SUPPLIED MATERIAL |
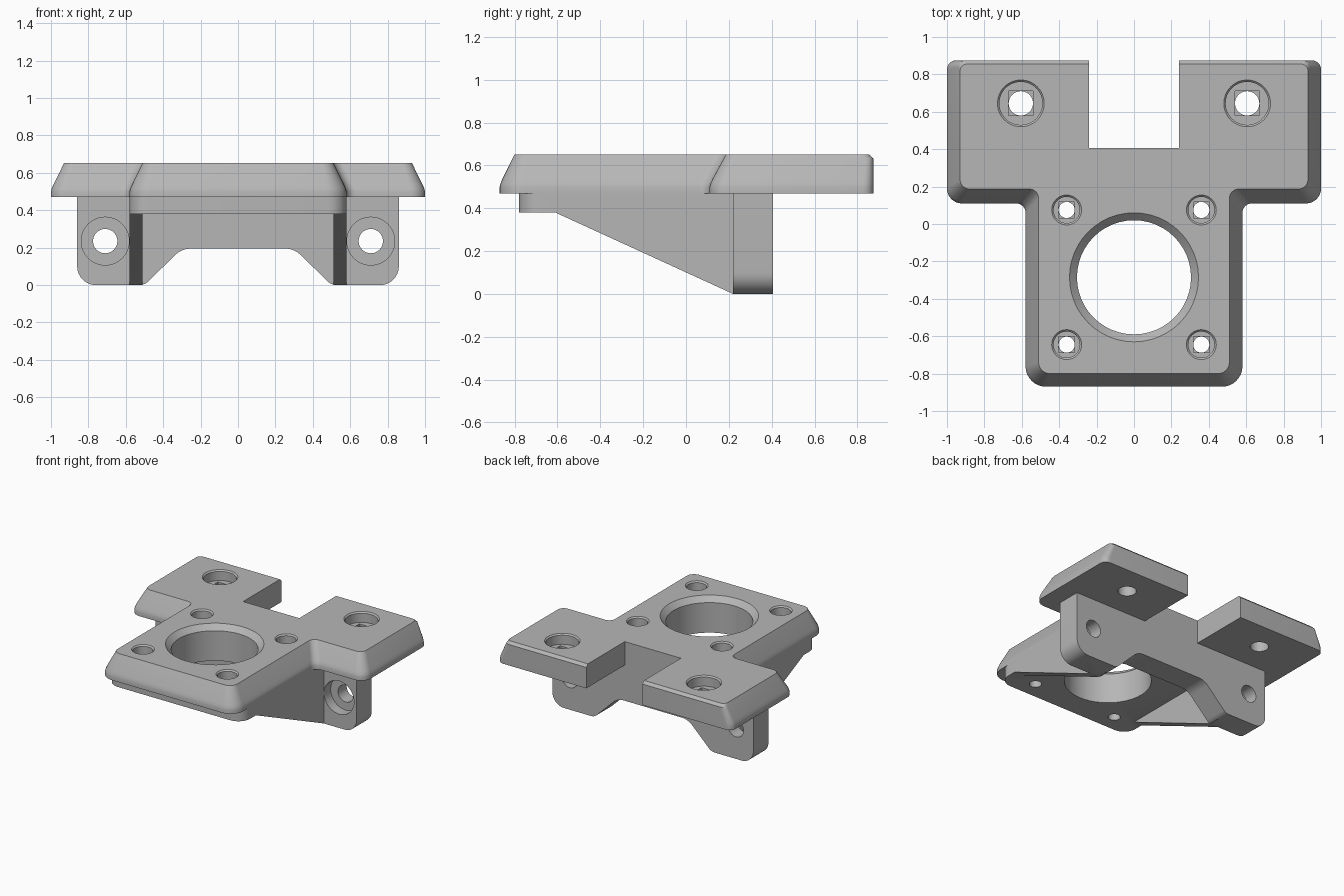
import bpy, bmesh, math
from mathutils import Vector

if "Cube" in bpy.data.objects:
    bpy.data.objects.remove(bpy.data.objects["Cube"], do_unlink=True)

grey = bpy.data.materials.new("plain grey")
grey.use_nodes = True
grey.diffuse_color = (0.47, 0.47, 0.47, 1)
grey.node_tree.nodes["Principled BSDF"].inputs["Base Color"].default_value = grey.diffuse_color


def rounded(corners, seg=8):
    """Fillet each (x, y, radius) corner of a closed outline."""
    out = []
    for i, (x, y, r) in enumerate(corners):
        p = Vector((x, y))
        if r == 0:
            out.append(p)
            continue
        a = (Vector(corners[i - 1][:2]) - p).normalized()
        b = (Vector(corners[(i + 1) % len(corners)][:2]) - p).normalized()
        half = a.angle(b) / 2
        centre = p + (a + b).normalized() * (r / math.sin(half))
        start = p + a * (r / math.tan(half)) - centre
        end = p + b * (r / math.tan(half)) - centre
        sweep = start.angle(end)
        for k in range(seg + 1):
            t = k / seg
            out.append(centre + (start * math.sin((1 - t) * sweep)
                                 + end * math.sin(t * sweep)) / math.sin(sweep))
    return out


def mirrored(half):
    """Complete a +x half outline with its mirror image."""
    return half + [(-x, y, r) for x, y, r in reversed(half)]


def loft(name, rings, place=lambda a, b, h: (a, b, h)):
    """Closed solid through (outline, height) rings."""
    bm = bmesh.new()
    loops = [[bm.verts.new(place(p[0], p[1], h)) for p in ring] for ring, h in rings]
    for low, high in zip(loops, loops[1:]):
        for i in range(len(low)):
            bm.faces.new((low[i - 1], low[i], high[i], high[i - 1]))
    bm.faces.new(loops[0][::-1])
    bm.faces.new(loops[-1])
    bmesh.ops.recalc_face_normals(bm, faces=bm.faces)
    mesh = bpy.data.meshes.new(name)
    bm.to_mesh(mesh)
    bm.free()
    mesh.materials.append(grey)
    ob = bpy.data.objects.new(name, mesh)
    bpy.context.collection.objects.link(ob)
    return ob


def circle(x, y, r, n=48):
    return [(x + r * math.cos(i * math.tau / n), y + r * math.sin(i * math.tau / n))
            for i in range(n)]


def combine(target, other, operation):
    bpy.context.view_layer.objects.active = target
    mod = target.modifiers.new(operation, 'BOOLEAN')
    mod.operation, mod.solver, mod.object = operation, 'EXACT', other
    bpy.ops.object.modifier_apply(modifier=mod.name)
    bpy.data.objects.remove(other, do_unlink=True)


def drill(target, x, y, profile, place=lambda a, b, h: (a, b, h)):
    """Cut a stepped round hole from (radius, height) pairs."""
    cutter = loft("drill", [(circle(x, y, r), h) for r, h in profile], place)
    combine(target, cutter, 'DIFFERENCE')


def along_x(a, b, h):
    return h, a, b


def along_y(a, b, h):
    return a, -h, b


# T-shaped top plate with sloped sides and a slot at the back
def plate_outline(inset, back):
    i = inset
    shrink = 1 - i * 10
    return rounded(mirrored([
        (0.58 - i, -0.87 + i, 0.04 + 0.07 * shrink),
        (0.58 - i, 0.11 + i * 1.1, 0.05),
        (1 - i, 0.11 + i * 1.1, 0.04 + 0.04 * shrink),
        (1 - i, back, 0.03 + 0.02 * shrink),
        (0.24, back, 0),
        (0.24, 0.405, 0)]))


bracket = loft("mounting_bracket", [
    (plate_outline(0, 0.875), 0.47), (plate_outline(0, 0.875), 0.5),
    (plate_outline(0.004, 0.875), 0.515), (plate_outline(0.012, 0.875), 0.535),
    (plate_outline(0.06, 0.875), 0.632), (plate_outline(0.07, 0.855), 0.652)])

# Thicker block below the stem
block = rounded(mirrored([(0.58, -0.78, 0.1), (0.58, 0.3, 0)]))
combine(bracket, loft("lower_block", [(block, 0.38), (block, 0.5)]), 'UNION')

# Rear wall with two rounded feet
wall = rounded(mirrored([(0.3, 0.195, 0.12), (0.5, 0, 0.07), (0.86, 0, 0.1), (0.86, 0.5, 0)]))
combine(bracket, loft("rear_wall", [(wall, -0.405), (wall, -0.22)], along_y), 'UNION')

# Triangular side ribs
rib = [(-0.61, 0.38), (0.22, 0), (0.3, 0), (0.3, 0.45), (-0.61, 0.45)]
for side in (-1, 1):
    combine(bracket, loft("side_rib", [(rib, side * 0.51), (rib, side * 0.58)], along_x), 'UNION')

# Large central opening with a chamfered rim
drill(bracket, 0, -0.285, [(0.305, 0.2), (0.305, 0.612), (0.345, 0.652), (0.365, 0.672)])


def screw_hole(x, y, hole, head, depth):
    floor = 0.652 - depth
    drill(bracket, x, y, [(hole, 0.2), (hole, floor), (head, floor),
                          (head, 0.642), (head + 0.01, 0.652), (head + 0.03, 0.672)])
    # Shallow square step under the screw head
    square = [(x - hole, y - hole), (x + hole, y - hole), (x + hole, y + hole), (x - hole, y + hole)]
    combine(bracket, loft("step", [(square, floor - 0.015), (square, floor + 0.01)]), 'DIFFERENCE')


# Screw holes from above and through the wall feet
for side in (-1, 1):
    screw_hole(side * 0.605, 0.645, 0.065, 0.115, 0.08)
    for y in (0.075, -0.645):
        screw_hole(side * 0.36, y, 0.043, 0.07, 0.1)
    drill(bracket, side * 0.71, 0.235,
          [(0.065, -0.5), (0.065, -0.3), (0.128, -0.3), (0.128, -0.1)], along_y)

bpy.ops.object.select_all(action='DESELECT')
bracket.select_set(True)
bpy.context.view_layer.objects.active = bracket
bpy.ops.object.shade_smooth_by_angle(angle=math.radians(25))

WHAT YOU WILL DO | The answer is each line from the entries above in which the word "feet" occurs.

TASK RESULT |
# Rear wall with two rounded feet
# Screw holes from above and through the wall feet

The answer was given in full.